According to Pitney, “there is a lot of dissatisfaction in California, but it doesn’t have a specific place to go. Californians are ticked off about the federal government. Californians are ticked off about the state government…They don’t have an outlet for that frustration. Some voters may just stay home. Some may grumble on their way to the polls.”
Johnson agrees, saying thatÂ “is a fundamental failure of democracy. When voters change their opinions and loyalties, the people who are elected should change to reflect that. And in California, that does not happen.” Johnson does see hope for change, however, through theÂ “recently established redistricting body that puts an independent commission in charge of drawing legislative lines. He has his eye on the fate of two propositions on the November ballot – one that would expand the commission’s duties, another that would eliminate it.”
Pitney and Johnson also discussed the difficulty the Tea Party has had in gaining a significant foothold in California. Pitney points out that “a state Senate district in California has more people than the entire state of South Dakota.” Johnson adds thatÂ “trying to organize anything grass roots to influence even an Assembly district election is a much larger challenge in California than anywhere else…it’s a real challenge for any grass-roots effort.”

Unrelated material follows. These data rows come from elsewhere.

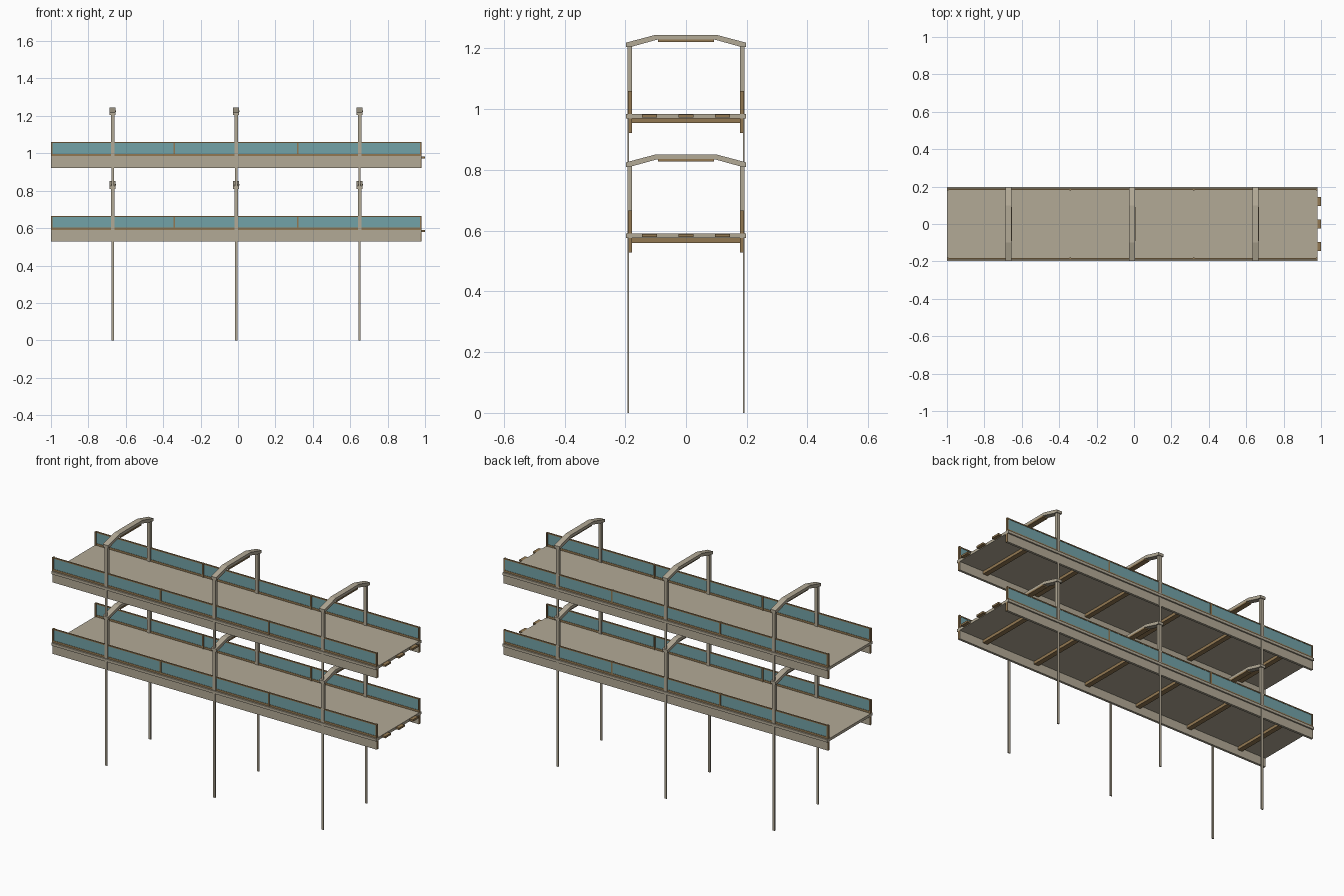
import bpy
import bmesh

if "Cube" in bpy.data.objects:
    bpy.data.objects.remove(bpy.data.objects["Cube"])


def material(name, rgb):
    m = bpy.data.materials.new(name)
    m.diffuse_color = (*rgb, 1)
    m.use_nodes = True
    m.node_tree.nodes["Principled BSDF"].inputs["Base Color"].default_value = m.diffuse_color
    return m


BEIGE = material("warm grey paint", (0.45, 0.40, 0.305))
BROWN = material("bronze brown", (0.29, 0.19, 0.085))
TEAL = material("teal glass", (0.17, 0.36, 0.39))


def make(name, bm, mat):
    bmesh.ops.recalc_face_normals(bm, faces=bm.faces)
    me = bpy.data.meshes.new(name)
    bm.to_mesh(me)
    bm.free()
    me.materials.append(mat)
    ob = bpy.data.objects.new(name, me)
    bpy.context.collection.objects.link(ob)
    return ob


def box(name, x, y, z, mat):
    """Box from (min, max) ranges on each axis."""
    bm = bmesh.new()
    bmesh.ops.create_cube(bm, size=1)
    for v in bm.verts:
        v.co = [r[0] if c < 0 else r[1] for c, r in zip(v.co, (x, y, z))]
    return make(name, bm, mat)


def around(c, half):
    return (c - half, c + half)


def side_range(side, inner, outer):
    return tuple(sorted((side * inner, side * outer)))


def arch(name, x, lift, half):
    """Bent roof beam: a profile in the y-z plane pushed along x."""
    top = [(-0.198, 1.219), (-0.1, 1.245), (0.1, 1.245), (0.198, 1.219)]
    low = [(0.198, 1.204), (0.178, 1.206), (0.095, 1.229),
           (-0.095, 1.229), (-0.178, 1.206), (-0.198, 1.204)]
    bm = bmesh.new()
    f = bm.faces.new([bm.verts.new((x - half, y, z + lift)) for y, z in top + low])
    new = bmesh.ops.extrude_face_region(bm, geom=[f])["geom"]
    bmesh.ops.translate(bm, vec=(2 * half, 0, 0),
                        verts=[v for v in new if isinstance(v, bmesh.types.BMVert)])
    make(name, bm, BEIGE)


X0, X1 = -1.0, 0.98
FRAMES = (-0.67, -0.01, 0.65)
POSTS = (-0.34, 0.32)


def walkway(level, lift):
    def part(name, x, y, z, mat):
        box(f"{level}_{name}", x, y, (z[0] + lift, z[1] + lift), mat)

    # Floor slab, cross beams underneath, connector tabs at one end
    part("deck", (X0, X1), (-0.198, 0.198), (0.970, 0.985), BEIGE)
    for i in range(6):
        part("cross_beam", around(-0.835 + 0.33 * i, 0.014), (-0.18, 0.18),
             (0.954, 0.971), BROWN)
    for y in (-0.12, 0, 0.12):
        part("connector_tab", (0.95, 1.0), around(y, 0.025), (0.973, 0.983), BROWN)

    for s in (-1, 1):
        # Edge girder with end caps
        part("girder", (X0 + 0.003, X1 - 0.003), side_range(s, 0.177, 0.19),
             (0.922, 0.971), BEIGE)
        for a in (X0, X1 - 0.003):
            part("girder_cap", (a, a + 0.003), side_range(s, 0.177, 0.19),
                 (0.922, 0.971), BROWN)
        # Glass parapet, rails and small posts
        part("parapet_glass", (X0 + 0.004, X1 - 0.004), side_range(s, 0.184, 0.188),
             (0.985, 1.056), TEAL)
        part("top_rail", (X0, X1), side_range(s, 0.182, 0.190), (1.054, 1.060), BROWN)
        part("bottom_rail", (X0, X1), side_range(s, 0.182, 0.190), (0.985, 0.996), BROWN)
        for x in (X0 + 0.004, *POSTS, X1 - 0.004):
            part("parapet_post", around(x, 0.004), side_range(s, 0.178, 0.191),
                 (0.985, 1.060), BROWN)
        # Portal columns
        for x in FRAMES:
            part("column", around(x, 0.009), side_range(s, 0.177, 0.193),
                 (0.984, 1.212), BEIGE)

    # Portal arches with a lamp strip below each
    for x in FRAMES:
        arch(f"{level}_arch", x, lift, 0.016)
        part("lamp_strip", (x - 0.012, x + 0.018), (-0.092, 0.092),
             (1.222, 1.230), BROWN)


walkway("upper", 0.0)
walkway("lower", -0.394)

# Slim legs carrying both levels
for x in FRAMES:
    for s in (-1, 1):
        box("support_leg", around(x, 0.006), side_range(s, 0.187, 0.193), (0, 0.975), BEIGE)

The article also refers to the recent Rose Institute studies which found thatÂ five to 10 districts in each category – state Senate, state Assembly and Congress – would be competitive if fair districts were drawn in 2001, instead of the incumbent-protection bipartisan gerrymander in California today.